### RECORDED INFORMATION
···

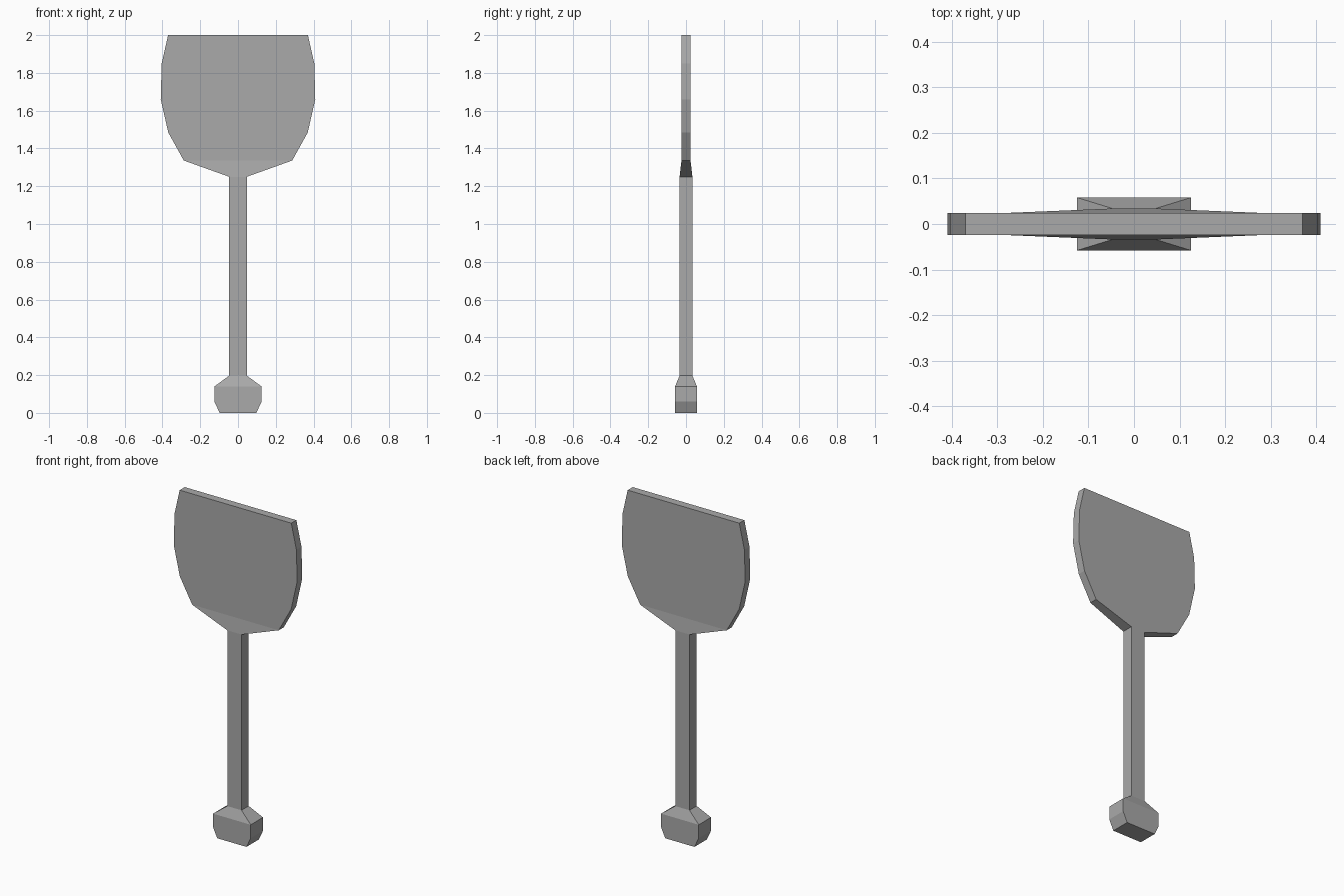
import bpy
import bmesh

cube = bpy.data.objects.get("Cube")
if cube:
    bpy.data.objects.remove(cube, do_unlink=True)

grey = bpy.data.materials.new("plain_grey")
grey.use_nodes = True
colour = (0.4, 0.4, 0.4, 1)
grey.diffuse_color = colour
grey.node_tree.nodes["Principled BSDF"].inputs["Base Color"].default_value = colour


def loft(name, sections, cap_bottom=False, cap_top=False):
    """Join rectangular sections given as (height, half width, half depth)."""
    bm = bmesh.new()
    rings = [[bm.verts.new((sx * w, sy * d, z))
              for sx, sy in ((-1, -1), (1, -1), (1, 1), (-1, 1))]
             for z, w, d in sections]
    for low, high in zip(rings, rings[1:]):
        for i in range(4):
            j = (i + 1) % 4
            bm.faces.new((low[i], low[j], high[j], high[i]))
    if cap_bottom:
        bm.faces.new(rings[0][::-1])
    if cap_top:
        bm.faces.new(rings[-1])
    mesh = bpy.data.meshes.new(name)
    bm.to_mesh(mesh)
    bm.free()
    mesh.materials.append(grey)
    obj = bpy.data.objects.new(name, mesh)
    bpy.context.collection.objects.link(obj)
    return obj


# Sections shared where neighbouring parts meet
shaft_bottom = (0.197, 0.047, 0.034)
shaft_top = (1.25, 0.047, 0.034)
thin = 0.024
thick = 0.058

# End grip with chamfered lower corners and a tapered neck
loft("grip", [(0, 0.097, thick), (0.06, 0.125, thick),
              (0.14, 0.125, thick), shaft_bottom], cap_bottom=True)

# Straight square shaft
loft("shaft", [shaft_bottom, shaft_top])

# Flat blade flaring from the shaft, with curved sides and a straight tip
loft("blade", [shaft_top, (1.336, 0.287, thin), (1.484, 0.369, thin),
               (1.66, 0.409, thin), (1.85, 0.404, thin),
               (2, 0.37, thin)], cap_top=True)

···

All lines from the one containing "rectangular sections given" through the last line of the data, both included, are to be retyped exactly, and no other line belongs in the answer.

    """Join rectangular sections given as (height, half width, half depth)."""
    bm = bmesh.new()
    rings = [[bm.verts.new((sx * w, sy * d, z))
              for sx, sy in ((-1, -1), (1, -1), (1, 1), (-1, 1))]
             for z, w, d in sections]
    for low, high in zip(rings, rings[1:]):
        for i in range(4):
            j = (i + 1) % 4
            bm.faces.new((low[i], low[j], high[j], high[i]))
    if cap_bottom:
        bm.faces.new(rings[0][::-1])
    if cap_top:
        bm.faces.new(rings[-1])
    mesh = bpy.data.meshes.new(name)
    bm.to_mesh(mesh)
    bm.free()
    mesh.materials.append(grey)
    obj = bpy.data.objects.new(name, mesh)
    bpy.context.collection.objects.link(obj)
    return obj


# Sections shared where neighbouring parts meet
shaft_bottom = (0.197, 0.047, 0.034)
shaft_top = (1.25, 0.047, 0.034)
thin = 0.024
thick = 0.058

# End grip with chamfered lower corners and a tapered neck
loft("grip", [(0, 0.097, thick), (0.06, 0.125, thick),
              (0.14, 0.125, thick), shaft_bottom], cap_bottom=True)

# Straight square shaft
loft("shaft", [shaft_bottom, shaft_top])

# Flat blade flaring from the shaft, with curved sides and a straight tip
loft("blade", [shaft_top, (1.336, 0.287, thin), (1.484, 0.369, thin),
               (1.66, 0.409, thin), (1.85, 0.404, thin),
               (2, 0.37, thin)], cap_top=True)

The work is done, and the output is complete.